- Debt-Proof Living. This website features a “boot camp,” tools, planners, information on managing your money, tips, a massive article archive and access to a community forum. This service costs $29 per year, but you can also sign up for $3.99 per month to check it out, or if cash flow is a problem. (And if it is? Use some of the tips in that e-book to carve out $29 for an annual membership if DPL speaks to your needs.)
Can’t afford to join for pay, or to buy her books? Check your local library and if they’re not there, request that they be purchased or obtained through an inter-library loan. Or: Join Swagbucks and cash your points in for Amazon gift cards, then buy for yourself.

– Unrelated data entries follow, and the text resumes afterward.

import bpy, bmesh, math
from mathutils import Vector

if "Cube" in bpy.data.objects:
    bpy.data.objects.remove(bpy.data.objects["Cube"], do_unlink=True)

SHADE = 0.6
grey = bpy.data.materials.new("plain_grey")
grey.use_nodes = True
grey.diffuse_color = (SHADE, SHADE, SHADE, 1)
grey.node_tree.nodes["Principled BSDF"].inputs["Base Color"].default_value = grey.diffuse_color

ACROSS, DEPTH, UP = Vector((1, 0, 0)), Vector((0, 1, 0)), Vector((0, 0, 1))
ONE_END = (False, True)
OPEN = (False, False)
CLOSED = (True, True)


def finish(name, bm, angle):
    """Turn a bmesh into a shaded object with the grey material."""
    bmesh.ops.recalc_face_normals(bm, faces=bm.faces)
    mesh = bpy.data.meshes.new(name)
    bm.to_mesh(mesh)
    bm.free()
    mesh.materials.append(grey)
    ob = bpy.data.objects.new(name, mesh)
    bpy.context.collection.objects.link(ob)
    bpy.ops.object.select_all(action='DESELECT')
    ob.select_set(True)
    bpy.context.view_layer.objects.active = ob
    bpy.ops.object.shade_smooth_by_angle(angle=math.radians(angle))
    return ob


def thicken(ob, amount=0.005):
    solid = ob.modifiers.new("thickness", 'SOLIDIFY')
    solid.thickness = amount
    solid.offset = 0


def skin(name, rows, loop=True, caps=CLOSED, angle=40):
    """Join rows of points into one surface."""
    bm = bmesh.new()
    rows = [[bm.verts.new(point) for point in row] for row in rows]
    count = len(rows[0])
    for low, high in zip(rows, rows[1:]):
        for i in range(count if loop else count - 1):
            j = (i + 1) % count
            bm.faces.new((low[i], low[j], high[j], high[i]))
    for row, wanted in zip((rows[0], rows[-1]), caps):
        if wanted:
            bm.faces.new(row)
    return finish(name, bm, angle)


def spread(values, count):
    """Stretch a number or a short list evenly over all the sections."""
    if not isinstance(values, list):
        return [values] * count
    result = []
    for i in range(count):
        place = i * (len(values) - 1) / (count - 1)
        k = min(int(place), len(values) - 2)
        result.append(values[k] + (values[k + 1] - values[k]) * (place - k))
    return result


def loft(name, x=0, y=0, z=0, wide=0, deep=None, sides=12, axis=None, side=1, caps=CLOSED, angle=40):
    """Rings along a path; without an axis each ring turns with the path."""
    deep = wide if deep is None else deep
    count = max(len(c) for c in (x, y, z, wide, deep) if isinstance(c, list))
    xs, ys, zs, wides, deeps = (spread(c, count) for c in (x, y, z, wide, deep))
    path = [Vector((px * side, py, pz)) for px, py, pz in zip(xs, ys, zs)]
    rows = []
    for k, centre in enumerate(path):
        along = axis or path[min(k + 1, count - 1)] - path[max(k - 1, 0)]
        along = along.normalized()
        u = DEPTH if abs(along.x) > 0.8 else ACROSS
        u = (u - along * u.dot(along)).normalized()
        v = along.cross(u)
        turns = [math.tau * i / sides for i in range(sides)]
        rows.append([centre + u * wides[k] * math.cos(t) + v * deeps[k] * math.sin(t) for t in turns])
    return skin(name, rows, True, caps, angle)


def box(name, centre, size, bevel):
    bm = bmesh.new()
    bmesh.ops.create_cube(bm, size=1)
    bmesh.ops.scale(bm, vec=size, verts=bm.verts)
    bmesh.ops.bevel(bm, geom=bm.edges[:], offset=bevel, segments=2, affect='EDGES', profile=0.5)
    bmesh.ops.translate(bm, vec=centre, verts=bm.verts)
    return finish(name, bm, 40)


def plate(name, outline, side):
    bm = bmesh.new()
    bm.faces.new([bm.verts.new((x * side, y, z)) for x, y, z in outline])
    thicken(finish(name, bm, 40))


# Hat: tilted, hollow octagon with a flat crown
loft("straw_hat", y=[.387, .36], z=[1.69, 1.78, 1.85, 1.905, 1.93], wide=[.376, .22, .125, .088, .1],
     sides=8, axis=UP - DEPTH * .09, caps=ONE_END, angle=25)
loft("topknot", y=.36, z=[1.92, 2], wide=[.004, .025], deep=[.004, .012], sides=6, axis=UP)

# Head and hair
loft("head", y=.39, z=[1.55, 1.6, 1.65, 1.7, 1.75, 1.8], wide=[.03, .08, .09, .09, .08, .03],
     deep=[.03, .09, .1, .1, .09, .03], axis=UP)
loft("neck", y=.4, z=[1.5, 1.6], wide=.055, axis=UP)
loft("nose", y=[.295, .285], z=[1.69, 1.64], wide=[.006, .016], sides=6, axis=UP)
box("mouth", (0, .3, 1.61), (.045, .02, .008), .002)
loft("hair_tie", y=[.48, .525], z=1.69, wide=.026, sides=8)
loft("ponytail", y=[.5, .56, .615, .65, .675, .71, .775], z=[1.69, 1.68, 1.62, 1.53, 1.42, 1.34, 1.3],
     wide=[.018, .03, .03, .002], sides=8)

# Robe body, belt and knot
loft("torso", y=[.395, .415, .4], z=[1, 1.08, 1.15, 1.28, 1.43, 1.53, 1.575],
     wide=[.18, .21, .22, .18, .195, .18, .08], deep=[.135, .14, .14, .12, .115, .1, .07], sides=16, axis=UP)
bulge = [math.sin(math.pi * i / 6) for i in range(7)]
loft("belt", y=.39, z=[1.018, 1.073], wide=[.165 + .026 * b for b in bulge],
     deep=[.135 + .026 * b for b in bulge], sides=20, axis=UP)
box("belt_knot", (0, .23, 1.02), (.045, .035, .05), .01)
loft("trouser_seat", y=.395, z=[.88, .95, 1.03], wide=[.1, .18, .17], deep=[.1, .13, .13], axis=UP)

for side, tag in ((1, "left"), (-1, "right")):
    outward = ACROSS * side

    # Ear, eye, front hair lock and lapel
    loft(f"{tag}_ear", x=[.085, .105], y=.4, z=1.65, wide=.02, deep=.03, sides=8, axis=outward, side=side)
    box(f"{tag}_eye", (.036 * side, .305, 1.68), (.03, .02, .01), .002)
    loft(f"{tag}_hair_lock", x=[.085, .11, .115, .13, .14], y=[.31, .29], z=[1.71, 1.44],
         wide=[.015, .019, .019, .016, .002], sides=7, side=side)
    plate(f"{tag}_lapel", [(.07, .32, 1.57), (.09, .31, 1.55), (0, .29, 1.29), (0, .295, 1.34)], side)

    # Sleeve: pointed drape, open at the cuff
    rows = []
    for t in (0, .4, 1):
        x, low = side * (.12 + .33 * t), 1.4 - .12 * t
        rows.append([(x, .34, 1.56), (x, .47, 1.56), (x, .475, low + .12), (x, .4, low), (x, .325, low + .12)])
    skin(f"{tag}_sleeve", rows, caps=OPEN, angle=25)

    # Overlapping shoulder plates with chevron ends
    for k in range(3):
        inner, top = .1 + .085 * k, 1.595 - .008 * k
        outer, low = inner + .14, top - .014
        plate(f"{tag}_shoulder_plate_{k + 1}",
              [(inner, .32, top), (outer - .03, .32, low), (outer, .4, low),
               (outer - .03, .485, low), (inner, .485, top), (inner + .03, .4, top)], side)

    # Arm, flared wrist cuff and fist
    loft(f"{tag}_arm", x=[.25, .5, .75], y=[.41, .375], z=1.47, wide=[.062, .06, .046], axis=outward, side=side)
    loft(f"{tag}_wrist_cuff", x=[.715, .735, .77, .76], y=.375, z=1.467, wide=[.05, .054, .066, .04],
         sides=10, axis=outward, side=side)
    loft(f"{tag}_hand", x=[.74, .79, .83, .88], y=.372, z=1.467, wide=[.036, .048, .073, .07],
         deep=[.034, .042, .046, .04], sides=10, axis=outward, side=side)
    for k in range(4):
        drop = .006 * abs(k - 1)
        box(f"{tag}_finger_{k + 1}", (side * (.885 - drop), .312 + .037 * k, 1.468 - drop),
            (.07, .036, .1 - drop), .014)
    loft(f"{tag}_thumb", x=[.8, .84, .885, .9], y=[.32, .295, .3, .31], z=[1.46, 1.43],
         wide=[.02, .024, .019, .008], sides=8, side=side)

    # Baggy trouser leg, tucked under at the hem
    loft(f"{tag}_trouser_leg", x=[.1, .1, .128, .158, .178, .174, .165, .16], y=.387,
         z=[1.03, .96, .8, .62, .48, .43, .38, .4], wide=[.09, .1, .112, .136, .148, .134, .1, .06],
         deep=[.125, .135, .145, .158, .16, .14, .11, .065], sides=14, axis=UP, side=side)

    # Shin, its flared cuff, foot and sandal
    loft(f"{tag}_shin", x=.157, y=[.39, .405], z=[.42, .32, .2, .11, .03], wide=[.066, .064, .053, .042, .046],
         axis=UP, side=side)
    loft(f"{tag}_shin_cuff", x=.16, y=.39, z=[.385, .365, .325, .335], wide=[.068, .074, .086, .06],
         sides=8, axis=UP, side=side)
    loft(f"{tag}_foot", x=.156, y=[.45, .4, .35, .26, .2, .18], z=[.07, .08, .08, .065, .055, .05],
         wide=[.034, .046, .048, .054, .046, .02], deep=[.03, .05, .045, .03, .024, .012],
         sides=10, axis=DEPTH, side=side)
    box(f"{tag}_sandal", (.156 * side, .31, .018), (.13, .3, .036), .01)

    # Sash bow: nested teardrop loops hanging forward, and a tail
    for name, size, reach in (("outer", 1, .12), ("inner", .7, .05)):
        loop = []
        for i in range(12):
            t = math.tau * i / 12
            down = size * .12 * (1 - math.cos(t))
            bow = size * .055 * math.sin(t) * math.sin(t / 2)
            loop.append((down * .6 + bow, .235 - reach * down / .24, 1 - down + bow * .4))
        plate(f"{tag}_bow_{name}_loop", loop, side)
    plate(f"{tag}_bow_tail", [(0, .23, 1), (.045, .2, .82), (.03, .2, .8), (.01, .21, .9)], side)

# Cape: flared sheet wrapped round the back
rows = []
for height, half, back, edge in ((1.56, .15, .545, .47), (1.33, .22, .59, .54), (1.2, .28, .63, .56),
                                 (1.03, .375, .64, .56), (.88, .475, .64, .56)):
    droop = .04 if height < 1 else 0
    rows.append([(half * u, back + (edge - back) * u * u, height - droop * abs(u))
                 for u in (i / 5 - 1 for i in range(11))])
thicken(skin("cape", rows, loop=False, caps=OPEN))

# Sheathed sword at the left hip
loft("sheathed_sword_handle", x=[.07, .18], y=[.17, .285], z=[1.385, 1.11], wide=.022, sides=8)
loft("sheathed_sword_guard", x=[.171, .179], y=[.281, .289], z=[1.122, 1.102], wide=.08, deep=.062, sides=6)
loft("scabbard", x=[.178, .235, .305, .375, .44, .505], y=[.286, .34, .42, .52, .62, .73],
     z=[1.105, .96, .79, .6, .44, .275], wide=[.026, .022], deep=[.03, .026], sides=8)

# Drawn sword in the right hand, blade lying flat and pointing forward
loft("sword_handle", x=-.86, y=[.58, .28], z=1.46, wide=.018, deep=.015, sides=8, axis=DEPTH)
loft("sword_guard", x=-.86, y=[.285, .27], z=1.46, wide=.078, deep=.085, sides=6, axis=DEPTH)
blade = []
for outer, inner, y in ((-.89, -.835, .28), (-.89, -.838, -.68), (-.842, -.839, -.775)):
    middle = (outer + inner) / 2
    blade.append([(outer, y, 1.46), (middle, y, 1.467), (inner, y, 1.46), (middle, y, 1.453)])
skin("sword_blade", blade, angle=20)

Oh, and thanks again to Hunt for donating an additional copy of her book to give away and for providing personal answers in the comments section. Clearly, she rocks.
In other news
Here’s what else has been going on:
A short interview I did with Mary Hunt became a post called “Do something about debt,” over on Consumerism Commentary. The topic is a collaboration between Hunt and Chase Slate, a 15-day program called – you guessed it – “Do something about debt.” That link will get you to the archives of a 15-day program of tips, tactics and personal encouragement.
Think of it as the tools you need and the advice that will get you started, but remember that you’ll be the one doing the work. (Hint: You can do it.)
My latest article on Money Talks News should help you get your frugal on. “How to find thousands of freebies” provides tips on scoring all sorts of gratis goodies, from toiletries to travel. If it’s free, it’s for you and me – and remember, anything you don’t have to pay for means you’re one step closer to solvency.
That post made it into this week’s Carnival of Personal Finance over at the Start Freelancing Now blog. Last week another MTN piece, “How to pay bottom dollar for diapers,” made it into the CoPF hosted at The Broke and Beautiful Life.
Finally, I was asked to contribute to what became an article called “6 ways saving money is like competing in the Olympics” at GoBankingRates.com. This is worth peeking at, if only to see the accompanying image of a bunch of talking heads in a bobsled. And I’m driving! Well, my head is.